- Activity: Nothing but the text belongs in the answer: the listing below, copied exactly, without pictures.

- Records for this task:
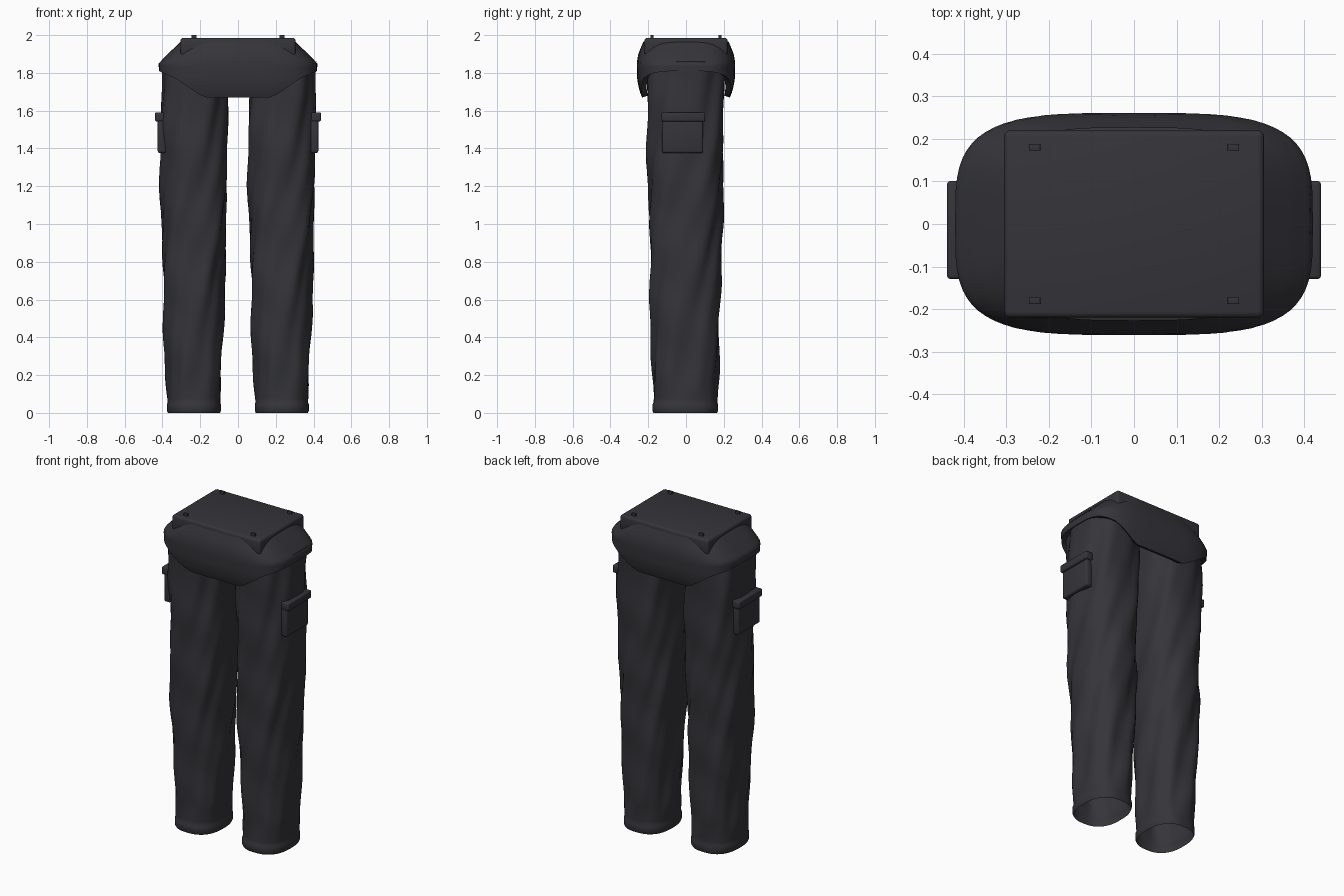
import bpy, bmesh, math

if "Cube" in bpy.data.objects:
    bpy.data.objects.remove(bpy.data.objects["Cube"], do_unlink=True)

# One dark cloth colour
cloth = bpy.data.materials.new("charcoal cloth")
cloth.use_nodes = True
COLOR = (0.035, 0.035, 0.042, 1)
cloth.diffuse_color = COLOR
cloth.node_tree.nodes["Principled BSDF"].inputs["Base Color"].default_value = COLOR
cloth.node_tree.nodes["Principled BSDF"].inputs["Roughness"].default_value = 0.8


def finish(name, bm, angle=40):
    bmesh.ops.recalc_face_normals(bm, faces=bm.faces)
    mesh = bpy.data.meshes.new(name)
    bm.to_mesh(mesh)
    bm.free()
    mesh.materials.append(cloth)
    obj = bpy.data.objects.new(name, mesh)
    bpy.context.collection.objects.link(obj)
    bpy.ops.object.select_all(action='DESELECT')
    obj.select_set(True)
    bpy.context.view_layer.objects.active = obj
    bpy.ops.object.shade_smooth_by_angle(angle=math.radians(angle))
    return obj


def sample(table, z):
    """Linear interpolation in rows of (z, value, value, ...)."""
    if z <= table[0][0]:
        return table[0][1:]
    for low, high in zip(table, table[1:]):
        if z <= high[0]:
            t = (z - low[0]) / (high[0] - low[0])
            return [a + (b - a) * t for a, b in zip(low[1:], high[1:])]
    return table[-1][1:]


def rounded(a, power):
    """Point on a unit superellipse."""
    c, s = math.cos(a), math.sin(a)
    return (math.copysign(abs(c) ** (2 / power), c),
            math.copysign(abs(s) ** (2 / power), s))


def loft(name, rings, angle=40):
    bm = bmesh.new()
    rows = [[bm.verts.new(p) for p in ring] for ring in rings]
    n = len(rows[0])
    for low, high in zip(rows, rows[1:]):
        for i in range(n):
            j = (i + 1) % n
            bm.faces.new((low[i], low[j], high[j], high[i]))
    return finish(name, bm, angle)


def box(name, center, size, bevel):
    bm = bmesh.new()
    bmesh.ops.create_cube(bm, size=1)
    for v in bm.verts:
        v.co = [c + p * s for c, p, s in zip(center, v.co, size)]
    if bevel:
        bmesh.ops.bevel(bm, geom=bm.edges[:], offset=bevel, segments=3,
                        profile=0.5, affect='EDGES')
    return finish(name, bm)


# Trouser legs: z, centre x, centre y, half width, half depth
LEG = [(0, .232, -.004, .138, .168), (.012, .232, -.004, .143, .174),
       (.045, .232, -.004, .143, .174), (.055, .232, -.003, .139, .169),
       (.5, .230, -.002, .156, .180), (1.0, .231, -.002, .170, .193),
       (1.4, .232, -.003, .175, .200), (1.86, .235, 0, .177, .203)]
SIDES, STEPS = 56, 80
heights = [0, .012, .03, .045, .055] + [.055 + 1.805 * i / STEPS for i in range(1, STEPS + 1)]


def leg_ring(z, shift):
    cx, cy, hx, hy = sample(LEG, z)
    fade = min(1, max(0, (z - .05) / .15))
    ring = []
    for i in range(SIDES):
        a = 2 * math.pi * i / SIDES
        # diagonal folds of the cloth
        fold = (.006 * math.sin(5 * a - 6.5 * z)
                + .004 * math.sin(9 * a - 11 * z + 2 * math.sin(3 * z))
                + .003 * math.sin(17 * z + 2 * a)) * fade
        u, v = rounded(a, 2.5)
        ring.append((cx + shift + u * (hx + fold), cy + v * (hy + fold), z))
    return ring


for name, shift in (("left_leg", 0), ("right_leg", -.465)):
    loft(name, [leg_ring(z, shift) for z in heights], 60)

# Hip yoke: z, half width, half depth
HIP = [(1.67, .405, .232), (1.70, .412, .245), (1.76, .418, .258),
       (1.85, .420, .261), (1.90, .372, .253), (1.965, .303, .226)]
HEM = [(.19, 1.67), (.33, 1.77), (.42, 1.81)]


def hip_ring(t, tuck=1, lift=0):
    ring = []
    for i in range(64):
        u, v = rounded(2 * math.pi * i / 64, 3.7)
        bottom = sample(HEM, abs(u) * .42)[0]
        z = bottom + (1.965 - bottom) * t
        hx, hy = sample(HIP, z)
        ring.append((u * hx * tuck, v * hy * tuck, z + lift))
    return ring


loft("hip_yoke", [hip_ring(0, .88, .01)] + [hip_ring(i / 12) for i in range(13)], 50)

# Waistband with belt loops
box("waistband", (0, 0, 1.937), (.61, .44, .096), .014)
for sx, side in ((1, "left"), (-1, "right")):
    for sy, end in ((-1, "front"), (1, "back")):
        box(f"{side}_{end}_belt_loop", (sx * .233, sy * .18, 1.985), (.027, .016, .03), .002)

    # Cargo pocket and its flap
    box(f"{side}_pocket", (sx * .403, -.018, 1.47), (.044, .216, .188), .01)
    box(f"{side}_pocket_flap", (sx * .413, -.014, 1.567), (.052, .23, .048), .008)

- Result of the exercise:
import bpy, bmesh, math

if "Cube" in bpy.data.objects:
    bpy.data.objects.remove(bpy.data.objects["Cube"], do_unlink=True)

# One dark cloth colour
cloth = bpy.data.materials.new("charcoal cloth")
cloth.use_nodes = True
COLOR = (0.035, 0.035, 0.042, 1)
cloth.diffuse_color = COLOR
cloth.node_tree.nodes["Principled BSDF"].inputs["Base Color"].default_value = COLOR
cloth.node_tree.nodes["Principled BSDF"].inputs["Roughness"].default_value = 0.8


def finish(name, bm, angle=40):
    bmesh.ops.recalc_face_normals(bm, faces=bm.faces)
    mesh = bpy.data.meshes.new(name)
    bm.to_mesh(mesh)
    bm.free()
    mesh.materials.append(cloth)
    obj = bpy.data.objects.new(name, mesh)
    bpy.context.collection.objects.link(obj)
    bpy.ops.object.select_all(action='DESELECT')
    obj.select_set(True)
    bpy.context.view_layer.objects.active = obj
    bpy.ops.object.shade_smooth_by_angle(angle=math.radians(angle))
    return obj


def sample(table, z):
    """Linear interpolation in rows of (z, value, value, ...)."""
    if z <= table[0][0]:
        return table[0][1:]
    for low, high in zip(table, table[1:]):
        if z <= high[0]:
            t = (z - low[0]) / (high[0] - low[0])
            return [a + (b - a) * t for a, b in zip(low[1:], high[1:])]
    return table[-1][1:]


def rounded(a, power):
    """Point on a unit superellipse."""
    c, s = math.cos(a), math.sin(a)
    return (math.copysign(abs(c) ** (2 / power), c),
            math.copysign(abs(s) ** (2 / power), s))


def loft(name, rings, angle=40):
    bm = bmesh.new()
    rows = [[bm.verts.new(p) for p in ring] for ring in rings]
    n = len(rows[0])
    for low, high in zip(rows, rows[1:]):
        for i in range(n):
            j = (i + 1) % n
            bm.faces.new((low[i], low[j], high[j], high[i]))
    return finish(name, bm, angle)


def box(name, center, size, bevel):
    bm = bmesh.new()
    bmesh.ops.create_cube(bm, size=1)
    for v in bm.verts:
        v.co = [c + p * s for c, p, s in zip(center, v.co, size)]
    if bevel:
        bmesh.ops.bevel(bm, geom=bm.edges[:], offset=bevel, segments=3,
                        profile=0.5, affect='EDGES')
    return finish(name, bm)


# Trouser legs: z, centre x, centre y, half width, half depth
LEG = [(0, .232, -.004, .138, .168), (.012, .232, -.004, .143, .174),
       (.045, .232, -.004, .143, .174), (.055, .232, -.003, .139, .169),
       (.5, .230, -.002, .156, .180), (1.0, .231, -.002, .170, .193),
       (1.4, .232, -.003, .175, .200), (1.86, .235, 0, .177, .203)]
SIDES, STEPS = 56, 80
heights = [0, .012, .03, .045, .055] + [.055 + 1.805 * i / STEPS for i in range(1, STEPS + 1)]


def leg_ring(z, shift):
    cx, cy, hx, hy = sample(LEG, z)
    fade = min(1, max(0, (z - .05) / .15))
    ring = []
    for i in range(SIDES):
        a = 2 * math.pi * i / SIDES
        # diagonal folds of the cloth
        fold = (.006 * math.sin(5 * a - 6.5 * z)
                + .004 * math.sin(9 * a - 11 * z + 2 * math.sin(3 * z))
                + .003 * math.sin(17 * z + 2 * a)) * fade
        u, v = rounded(a, 2.5)
        ring.append((cx + shift + u * (hx + fold), cy + v * (hy + fold), z))
    return ring


for name, shift in (("left_leg", 0), ("right_leg", -.465)):
    loft(name, [leg_ring(z, shift) for z in heights], 60)

# Hip yoke: z, half width, half depth
HIP = [(1.67, .405, .232), (1.70, .412, .245), (1.76, .418, .258),
       (1.85, .420, .261), (1.90, .372, .253), (1.965, .303, .226)]
HEM = [(.19, 1.67), (.33, 1.77), (.42, 1.81)]


def hip_ring(t, tuck=1, lift=0):
    ring = []
    for i in range(64):
        u, v = rounded(2 * math.pi * i / 64, 3.7)
        bottom = sample(HEM, abs(u) * .42)[0]
        z = bottom + (1.965 - bottom) * t
        hx, hy = sample(HIP, z)
        ring.append((u * hx * tuck, v * hy * tuck, z + lift))
    return ring


loft("hip_yoke", [hip_ring(0, .88, .01)] + [hip_ring(i / 12) for i in range(13)], 50)

# Waistband with belt loops
box("waistband", (0, 0, 1.937), (.61, .44, .096), .014)
for sx, side in ((1, "left"), (-1, "right")):
    for sy, end in ((-1, "front"), (1, "back")):
        box(f"{side}_{end}_belt_loop", (sx * .233, sy * .18, 1.985), (.027, .016, .03), .002)

    # Cargo pocket and its flap
    box(f"{side}_pocket", (sx * .403, -.018, 1.47), (.044, .216, .188), .01)
    box(f"{side}_pocket_flap", (sx * .413, -.014, 1.567), (.052, .23, .048), .008)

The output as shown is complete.